  5. Check device-specific settings within the root filesystem (see below) and/or add own files to rootfs/
  6. Create jffs2 root filesystem from rootfs/
    $ ./
You will find the final jffs2-file in makerootfs/.
For your convenience, you can also run scripts #2-#6 in a single line:
$ ./ &&
./ && ./ && ./ && ./
You may not always want to rebuild a complete root filesystem, but just need a single library or program. If you want to cross-compile just a few single applications, you can also run the scripts in makerootfs/makescripts/ directly.

If you don't want to build a toolchain, but use an existing one, make sure, it can be found in PATH.

There are two ways of building single applications with makerootfs:

    1. Modifying makerootfs.conf

      - Create a copy of makerootfs.conf:
      $ cp makerootfs.conf makerootfs-small.conf

      - Edit makerootfs-small.conf and comment out all packages from MYMAKE_LIST you don't need

      - Select makerootfs-small.conf as configuration file:
      $ export MAKEROOTFS_CONFIG=makerootfs-small.conf

      - Run build-script:
      $ ./

      Of course, you can also just edit the original makerootfs.conf.

    2. Directly calling the actual make_ script

      - Make sure the downloads/ and build/ directory exists
      $ mkdir -p downloads build

      - Run the make script (keep in mind that you must the scripts from the makerootfs directory. Do not enter makescripts/ !!!)
      $ ./makescripts/

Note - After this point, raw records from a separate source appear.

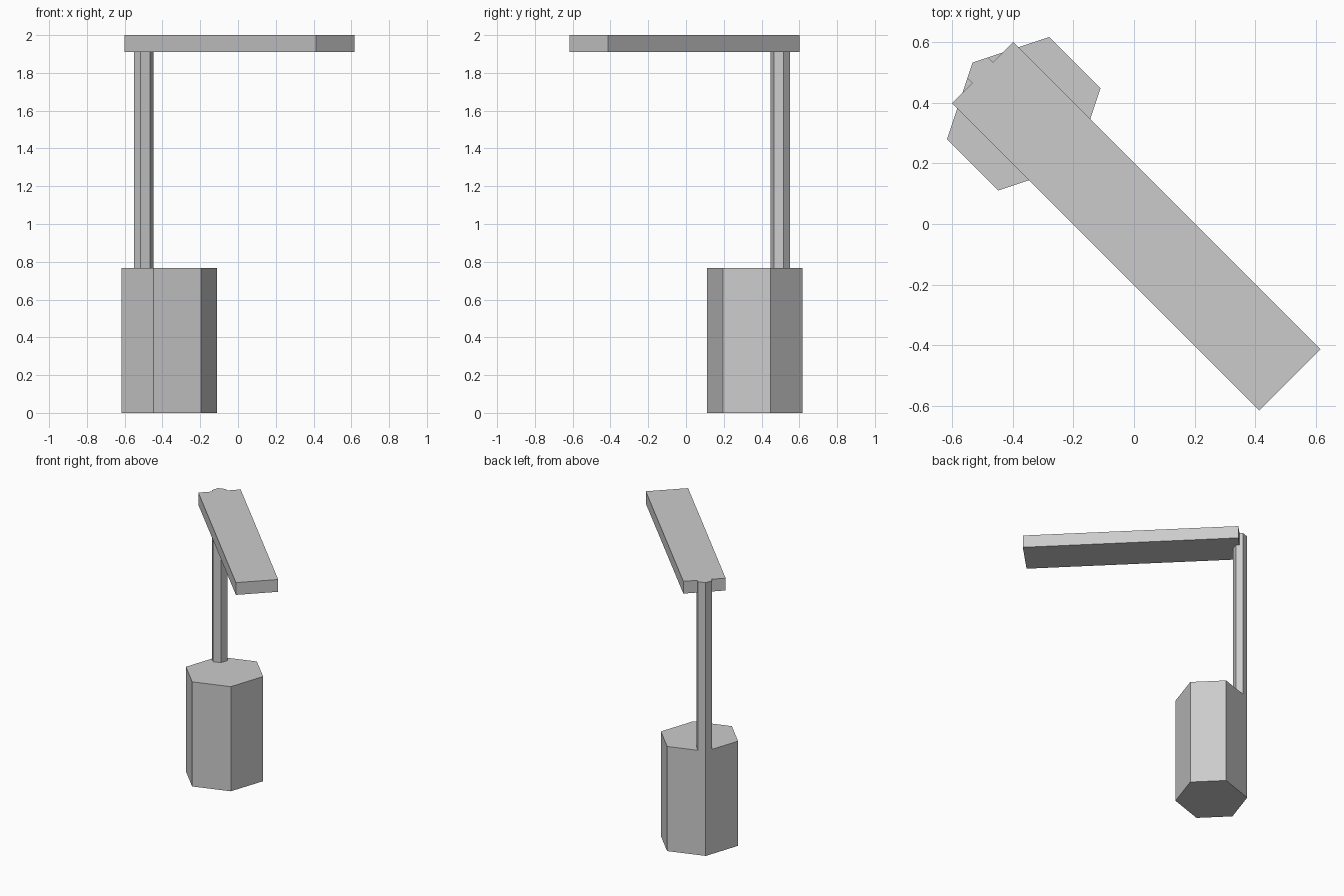
import bpy
from math import cos, sin, pi, radians
from mathutils import Matrix

cube = bpy.data.objects.get("Cube")
if cube:
    bpy.data.objects.remove(cube, do_unlink=True)

grey = bpy.data.materials.new("plain grey")
grey.use_nodes = True
colour = (0.6, 0.6, 0.6, 1)
grey.diffuse_color = colour
grey.node_tree.nodes["Principled BSDF"].inputs["Base Color"].default_value = colour

# All parts lie along one diagonal: local +x points to the back right corner
DIAGONAL = Matrix.Rotation(radians(135), 4, "Z")


def prism(name, outline, along, z0, z1):
    """Extrude a counter-clockwise outline, set at a distance along the diagonal."""
    n = len(outline)
    verts = [(x + along, y, z) for z in (z0, z1) for x, y in outline]
    faces = [tuple(reversed(range(n))), tuple(range(n, 2 * n))]
    faces += [(i, (i + 1) % n, (i + 1) % n + n, i + n) for i in range(n)]
    mesh = bpy.data.meshes.new(name)
    mesh.from_pydata(verts, [], faces)
    mesh.transform(DIAGONAL)
    mesh.materials.append(grey)
    obj = bpy.data.objects.new(name, mesh)
    bpy.context.collection.objects.link(obj)
    return obj


def hexagon(radius):
    """Six-sided outline widened to be as broad as it is long."""
    widen = 1 / sin(pi / 3)
    return [(radius * cos(i * pi / 3), radius * widen * sin(i * pi / 3)) for i in range(6)]


BASE_R, POLE_R = 0.239, 0.048
BASE_TOP, ARM_BOTTOM, TOP = 0.766, 1.91, 2.0
CORNER = 0.754          # ridge shared by base and pole
ARM_BACK, ARM_FRONT, ARM_HALF = 0.707, -0.728, 0.1425

# Thick base, thin pole on its outer corner, long flat arm on top
prism("base", hexagon(BASE_R), CORNER - BASE_R, 0, BASE_TOP)
prism("pole", hexagon(POLE_R), CORNER - POLE_R, BASE_TOP, TOP)
prism("arm", [(ARM_FRONT, -ARM_HALF), (ARM_BACK, -ARM_HALF),
              (ARM_BACK, ARM_HALF), (ARM_FRONT, ARM_HALF)], 0, ARM_BOTTOM, TOP)
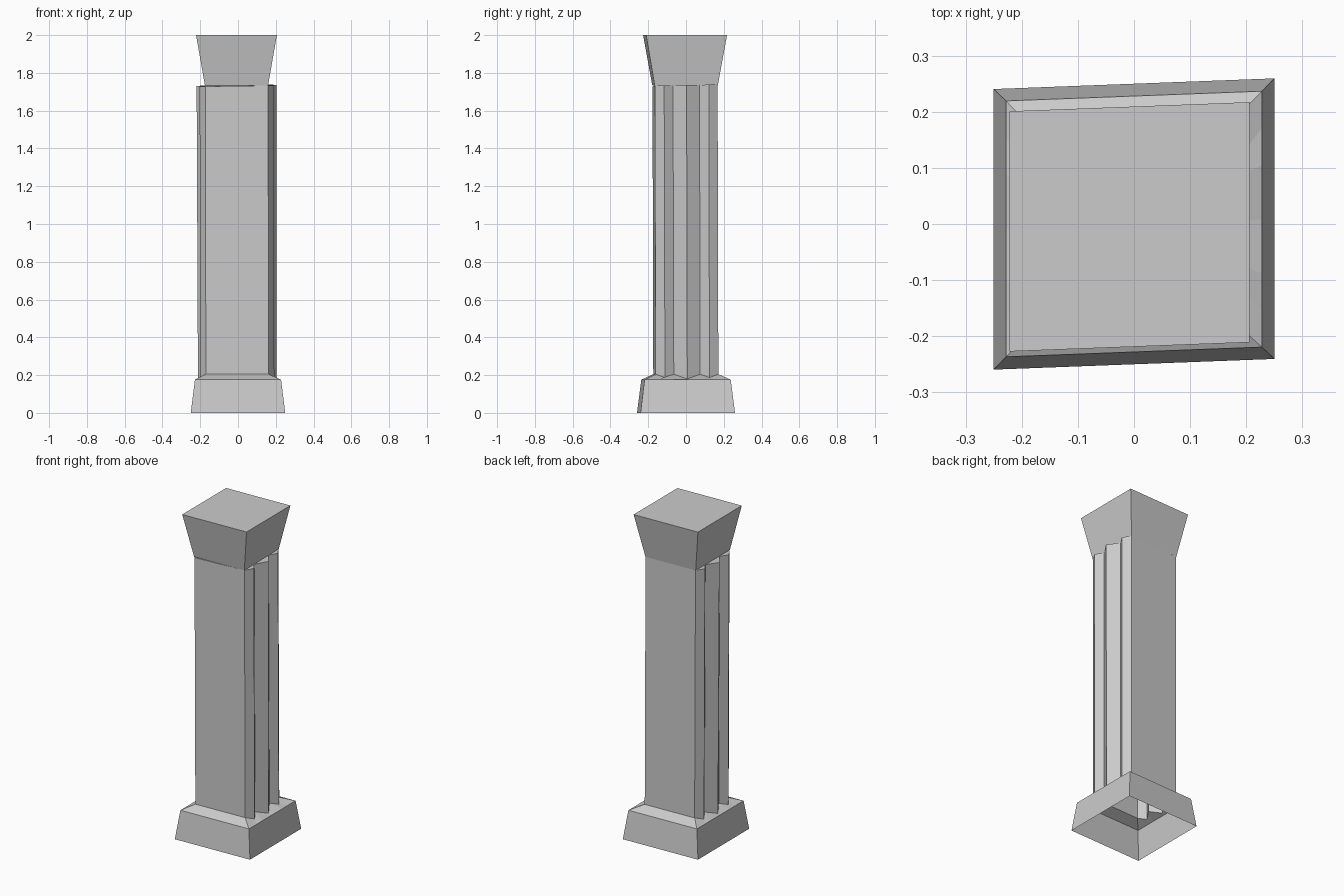
import bpy, bmesh

if "Cube" in bpy.data.objects:
    bpy.data.objects.remove(bpy.data.objects["Cube"], do_unlink=True)

SHEAR = 0.038
stone = bpy.data.materials.new("grey stone")
stone.use_nodes = True
stone.diffuse_color = (0.6, 0.6, 0.6, 1)
stone.node_tree.nodes["Principled BSDF"].inputs["Base Color"].default_value = (0.6, 0.6, 0.6, 1)

# Offsets along each fluted side: corner, rib, groove, rib, groove, rib, corner
STEPS = [-0.166, -0.118, -0.07, 0, 0.07, 0.118, 0.166]


def outline(half, rib_mid=None, rib_end=None):
    """Counter-clockwise outline, with optional pointed ribs on the two sides."""
    side = []
    for i, y in enumerate(STEPS):
        x = half
        if rib_mid and i % 2:
            x = rib_mid if i == 3 else rib_end
        side.append((x, y if rib_mid else y * half / STEPS[-1]))
    return side + [(-x, -y) for x, y in side]


def place(points, height, cx=0.0, cy=0.0):
    """Lift an outline to a height and give it the slightly crooked plan."""
    return [(x + cx, y + cy + SHEAR * x, height(x, y) if callable(height) else height)
            for x, y in points]


def build(name, loops, cap_top):
    bm = bmesh.new()
    rings = [[bm.verts.new(p) for p in loop] for loop in loops]
    for low, high in zip(rings, rings[1:]):
        n = len(low)
        for i in range(n):
            j = (i + 1) % n
            bm.faces.new((low[i], low[j], high[j], high[i]))
    if cap_top:
        bm.faces.new(rings[-1])
    mesh = bpy.data.meshes.new(name)
    bm.to_mesh(mesh)
    bm.free()
    mesh.materials.append(stone)
    obj = bpy.data.objects.new(name, mesh)
    bpy.context.collection.objects.link(obj)


def lip_height(x, y):
    """The base lip slopes up from its rim to the shaft."""
    return 0.205 - 0.025 * (abs(x) - 0.166) / 0.042


def top_height(x, y):
    return 1.733 + 0.015 * x + 0.015 * y


# Hollow plinth with a sloping lip that meets the ribs
shaft_foot = place(outline(0.166, 0.208, 0.196), lip_height, -0.004, -0.001)
build("base", [place(outline(0.25), 0), place(outline(0.228), 0.176), shaft_foot], False)

# Ribbed shaft, closed above
shaft_head = place(outline(0.166, 0.212, 0.196), top_height, -0.007, -0.005)
build("shaft", [shaft_foot, shaft_head], True)

# Flared capital
corners = [(1, -1), (1, 1), (-1, 1), (-1, -1)]
build("capital", [place([(x * h, y * h) for x, y in corners], z, -0.008, -0.005)
                  for h, z in ((0.167, 1.733), (0.214, 2.0))], True)
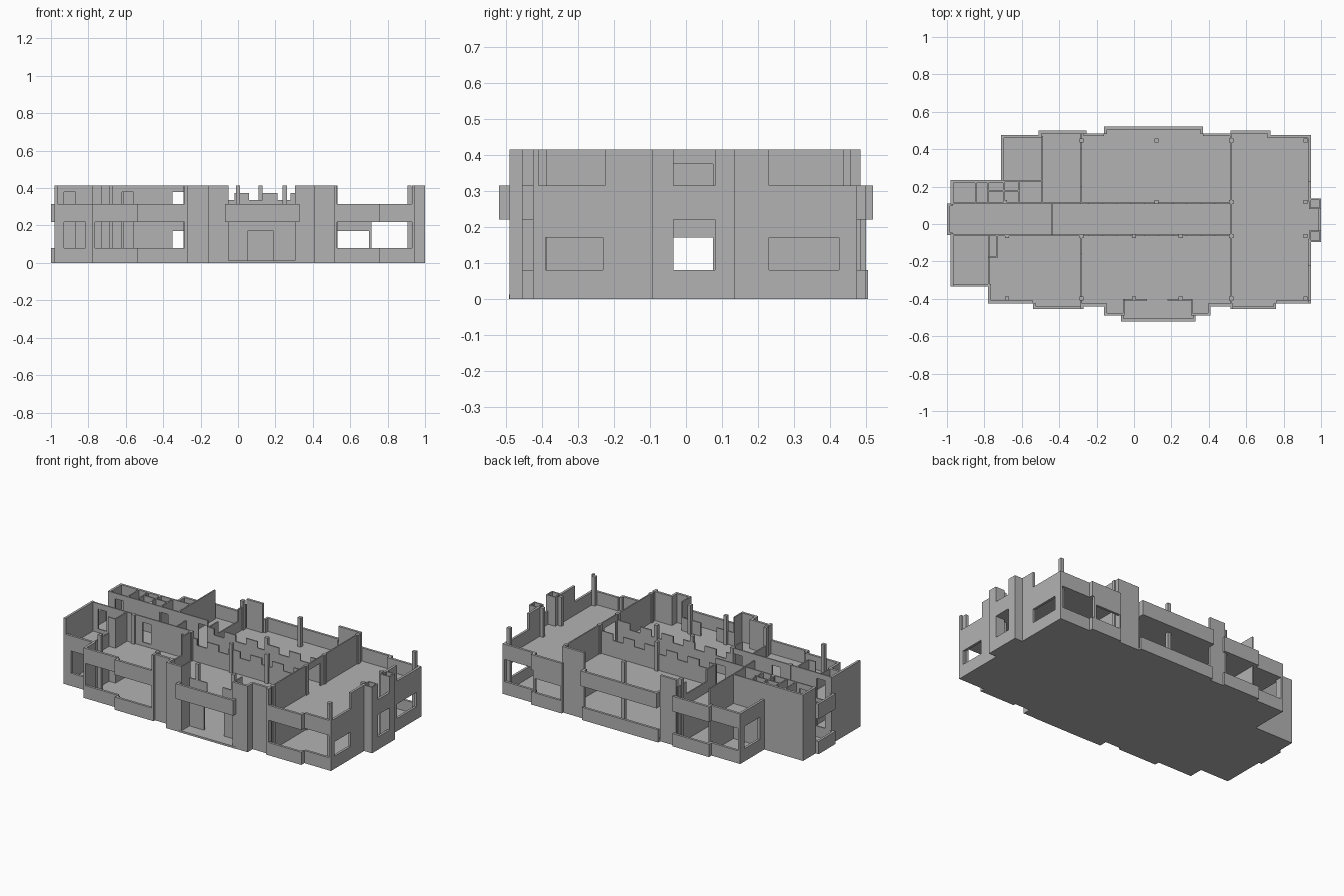
import bpy, bmesh

if "Cube" in bpy.data.objects:
    bpy.data.objects.remove(bpy.data.objects["Cube"])

# Storey levels
G0, SILL, F1, BAND, DOOR, TOP = 0.0, 0.08, 0.22, 0.315, 0.375, 0.415
T, TI = 0.015, 0.008          # outer and inner wall thickness

grey = bpy.data.materials.new("concrete_grey")
grey.diffuse_color = (0.45, 0.45, 0.45, 1)
grey.use_nodes = True
grey.node_tree.nodes["Principled BSDF"].inputs["Base Color"].default_value = grey.diffuse_color


def finish(name, bm):
    bmesh.ops.recalc_face_normals(bm, faces=bm.faces[:])
    me = bpy.data.meshes.new(name)
    bm.to_mesh(me)
    bm.free()
    me.materials.append(grey)
    bpy.context.collection.objects.link(bpy.data.objects.new(name, me))


def box(bm, x0, x1, y0, y1, z0, z1):
    vs = [bm.verts.new((x, y, z)) for z in (z0, z1)
          for x, y in ((x0, y0), (x1, y0), (x1, y1), (x0, y1))]
    for f in ((3, 2, 1, 0), (4, 5, 6, 7), (0, 1, 5, 4), (1, 2, 6, 5), (2, 3, 7, 6), (3, 0, 4, 7)):
        bm.faces.new([vs[i] for i in f])


def wall(bm, axis, a, b, c, t, z0=G0, z1=TOP, holes=()):
    """Wall along an axis from a to b, outer face at c, thickness t; holes are (a, b, z0, z1)."""
    cuts = sorted({a, b} | {v for h in holes for v in h[:2] if a < v < b})
    lo, hi = min(c, c + t), max(c, c + t)
    for s, e in zip(cuts, cuts[1:]):
        z = z0
        spans = sorted((h[2], h[3]) for h in holes if h[0] <= s + 1e-6 and h[1] >= e - 1e-6)
        for p, q in spans + [(z1, z1)]:
            if p > z + 1e-6:
                if axis == 'x':
                    box(bm, s, e, lo, hi, z, p)
                else:
                    box(bm, lo, hi, s, e, z, p)
            z = max(z, q)


def parapets(bm, axis, a, b, c, t):
    wall(bm, axis, a, b, c, t, G0, SILL)
    wall(bm, axis, a, b, c, t, F1, BAND)


def slab(name, z0, z1, front, back):
    pts = [(-.98, -.335), (-.78, -.335), (-.78, -.425), (-.54, -.425), (-.54, -.455), (-.285, -.455),
           (-.285, -.44), (-.16, -.44), (-.16, -.49), (-.07, -.49), (-.07, front), (.33, front),
           (.33, -.49), (.41, -.49), (.41, -.44), (.515, -.44), (.515, -.455), (.76, -.455),
           (.76, -.425), (.945, -.425), (.945, -.095), (1, -.095), (1, .135), (.945, .135),
           (.945, .475), (.73, .475), (.73, .5), (.515, .5), (.515, .485), (.37, .485), (.37, back),
           (-.16, back), (-.16, .485), (-.255, .485), (-.255, .5), (-.51, .5), (-.51, .475),
           (-.71, .475), (-.71, .235), (-.98, .235), (-.98, .11), (-1, .11), (-1, -.06), (-.98, -.06)]
    bm = bmesh.new()
    face = bm.faces.new([bm.verts.new((x, y, z0)) for x, y in pts])
    up = bmesh.ops.extrude_face_region(bm, geom=[face])
    bmesh.ops.translate(bm, vec=(0, 0, z1 - z0),
                        verts=[v for v in up['geom'] if isinstance(v, bmesh.types.BMVert)])
    finish(name, bm)


# Floors
slab("ground_floor", 0, .012, -.492, .505)
slab("upper_floor", F1, F1 + .012, -.52, .52)

# Front facade: window parapets, towers, entrance balcony
bm = bmesh.new()
for a, b, c in ((-.78, -.54, -.425), (-.54, -.285, -.455), (.515, .76, -.455), (.76, .945, -.425)):
    parapets(bm, 'x', a, b, c, T)
parapets(bm, 'y', -.455, -.425, -.54, T)
parapets(bm, 'y', -.455, -.425, .76, -T)
finish("front_parapets", bm)

bm = bmesh.new()
for a, b, c in ((-.285, -.16, -.44), (-.16, -.05, -.49), (.305, .41, -.49), (.41, .515, -.44)):
    wall(bm, 'x', a, b, c, T)
for x, t in ((-.16, T), (.41, -T)):
    wall(bm, 'y', -.49, -.425, x, t)
for x in (-.285, .515):
    wall(bm, 'y', -.455, -.425, x, T)
finish("front_towers", bm)

bm = bmesh.new()
wall(bm, 'x', -.07, .33, -.52, T, F1, BAND)
for x, t in ((-.07, T), (.33, -T)):
    wall(bm, 'y', -.52, -.48, x, t, F1, BAND)
finish("entrance_balcony", bm)

bm = bmesh.new()
wall(bm, 'x', -.05, .305, -.41, TI, G0, BAND, [(.05, .19, .012, .17), (.07, .18, F1, BAND)])
for x, t in ((-.05, -TI), (.305, TI)):
    wall(bm, 'y', -.48, -.402, x, t)
finish("entrance_wall", bm)

# Back facade
bm = bmesh.new()
for a, b, c in ((-.71, -.51, .475), (-.51, -.255, .5), (.515, .73, .5), (.73, .945, .475)):
    parapets(bm, 'x', a, b, c, -T)
parapets(bm, 'y', .46, .5, -.51, T)
parapets(bm, 'y', .46, .5, .73, -T)
wall(bm, 'x', -.16, .37, .505, -T, G0, SILL)
wall(bm, 'x', -.16, .37, .52, -T, F1, BAND)
for x, t in ((-.16, T), (.37, -T)):
    wall(bm, 'y', .48, .52, x, t, F1, BAND)
wall(bm, 'x', .515, .715, .5, -T, SILL, F1, [(.525, .70, SILL, .17)])
finish("back_parapets", bm)

bm = bmesh.new()
for a, b in ((-.27, -.16), (.37, .52)):
    wall(bm, 'x', a, b, .485, -T)
finish("back_towers", bm)

# Right end wall with hollow piers
bm = bmesh.new()
wall(bm, 'y', -.425, -.08, .945, -T, holes=[(-.39, -.23, SILL, .17), (-.41, -.225, BAND, TOP)])
wall(bm, 'y', .12, .475, .945, -T, holes=[(.23, .425, SILL, .17), (.23, .475, BAND, TOP)])
parapets(bm, 'y', -.035, .08, 1.0, -T)
finish("right_wall", bm)

bm = bmesh.new()
for a, b in ((-.095, -.035), (.08, .135)):
    for x, t in ((.935, TI), (1.0, -TI)):
        wall(bm, 'y', a, b, x, t)
    for y, t in ((a, TI), (b, -TI)):
        wall(bm, 'x', .935, 1.0, y, t)
finish("right_piers", bm)

# Left wing
bm = bmesh.new()
wall(bm, 'x', -.98, -.78, -.335, T, G0, BAND, [(-.93, -.815, SILL, F1)])
wall(bm, 'y', -.335, -.05, -.98, T)
wall(bm, 'y', .105, .235, -.98, T)
wall(bm, 'x', -.98, -.69, .235, -T)
wall(bm, 'y', -.425, -.32, -.78, T, G0, BAND)
wall(bm, 'y', .235, .475, -.71, T, G0, BAND, [(.28, .43, SILL, F1)])
parapets(bm, 'y', -.06, .11, -1.0, T)
for y, t in ((-.06, T), (.11, -T)):
    parapets(bm, 'x', -1.0, -.97, y, t)
finish("left_wing", bm)

# Corridor walls: full height on the left, notched on the right
bm = bmesh.new()
for y in (-.064, .106):
    doors = [(-.35, -.29, z, h) for z, h in ((.012, .17), (F1, .38))]
    doors += [(x, x + .06, z, h) for x in (-.93, -.62) for z, h in ((SILL, F1), (.255, .38))]
    wall(bm, 'x', -.98, -.285, y, TI, holes=doors)
    notches = [(-.24 + .15 * i, -.17 + .15 * i, .335, .375) for i in range(5)]
    wall(bm, 'x', -.285, .515, y, TI, z1=DOOR, holes=notches + [(.40, .46, .012, .17)])
finish("corridor_walls", bm)

# Room dividers
bm = bmesh.new()
wall(bm, 'y', -.44, .485, .515, TI, holes=[(-.04, .075, .012, .17), (-.04, .075, F1 + .01, DOOR)])
wall(bm, 'y', .11, .47, -.495, TI)
wall(bm, 'y', .11, .485, -.285, TI, z1=DOOR, holes=[(.2, .4, .30, DOOR)])
wall(bm, 'y', -.44, -.06, -.285, TI, holes=[(-.42, -.16, .30, TOP)])
wall(bm, 'y', -.06, .11, -.44, TI, z1=DOOR, holes=[(-.035, .075, .012, .17)])
wall(bm, 'x', -.70, -.495, .235, -TI)
wall(bm, 'y', -.33, -.06, -.78, TI, z1=BAND)
finish("room_dividers", bm)

# Stair and shaft cells beside the corridor
bm = bmesh.new()
for x, y0, y1 in ((-.85, .11, .225), (-.785, .11, .225), (-.70, .11, .225),
                  (-.62, .11, .235), (-.735, -.18, -.064)):
    wall(bm, 'y', y0, y1, x, TI)
wall(bm, 'x', -.785, -.62, .175, TI)
wall(bm, 'x', -.78, -.727, -.18, TI)
finish("service_cells", bm)

# Columns
bm = bmesh.new()
grid = {.447: (-.28, .12, .52, .917), .117: (-.69, .12, .52, .917),
        -.065: (-.68, -.28, .0, .25, .52, .917), -.398: (-.68, -.28, .0, .25, .52, .917)}
for y, xs in grid.items():
    for x in xs:
        box(bm, x - .011, x + .011, y - .011, y + .011, 0, TOP)
finish("columns", bm)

      Keep in mind that dependencies are not resolved automatically when you call the scripts directly! So make sure you call the right make_-script to compile the required libraries before your actual program.

You will find the final files in rootfs_staging.

A few new files and directories will be created during the whole process:
  • arm-linux-*/: toolchain, if created
  • build/: the sources are cross-compiled here. Additional host tools (like mkfs.jffs2) are also kept here
  • rootfs_staging/: contains (almost) everything that "make install" would install, i.e. binaries, libraries, header files, man-files, ...
  • roofs/: created from rootfs_staging/, only required files along with stripped binaries go here.
  • set-env-arm-linux-*.sh: source this if you want to use the previously created toolchain.

Documentation - Adapt the root filesystem to specific hardware

There are always slight differences on every device, so there no thing like a generic root filesystem. But rootfilesystems can be adopted pretty quickly if you know what to change where.

So here is a list of what you should check: (please drop me a line if you found something not listed here)

Documentation - FAQ

Set MAKEROOTFS_CONFIG environment variable to your new config file

MYMAKE_LIST only controls which packages to cross-compile and installed in rootfs_staging. The createrootfs-scripts work directly on rootfs_staging, so need to remove the binaries from here before creating your jffs2 file. Or remove your rootfs_staging directory and rebuild everything.

Yes, just put it in your PATH, the scripts will use it automatically.

NOTE: Some toolchains may lack certain programs or use different versions of include files, which may result in compile errors. Just keep that in mind when cross-compiling!


This build system came to life as part of a research collaboration between Carnegie Mellon University and Intel.

If you have questions, comments, suggestions, bugs or new, feel free to mail them to <m.ihmig _a t_>

Last Change - 2005/08/11 by Matthias Ihmig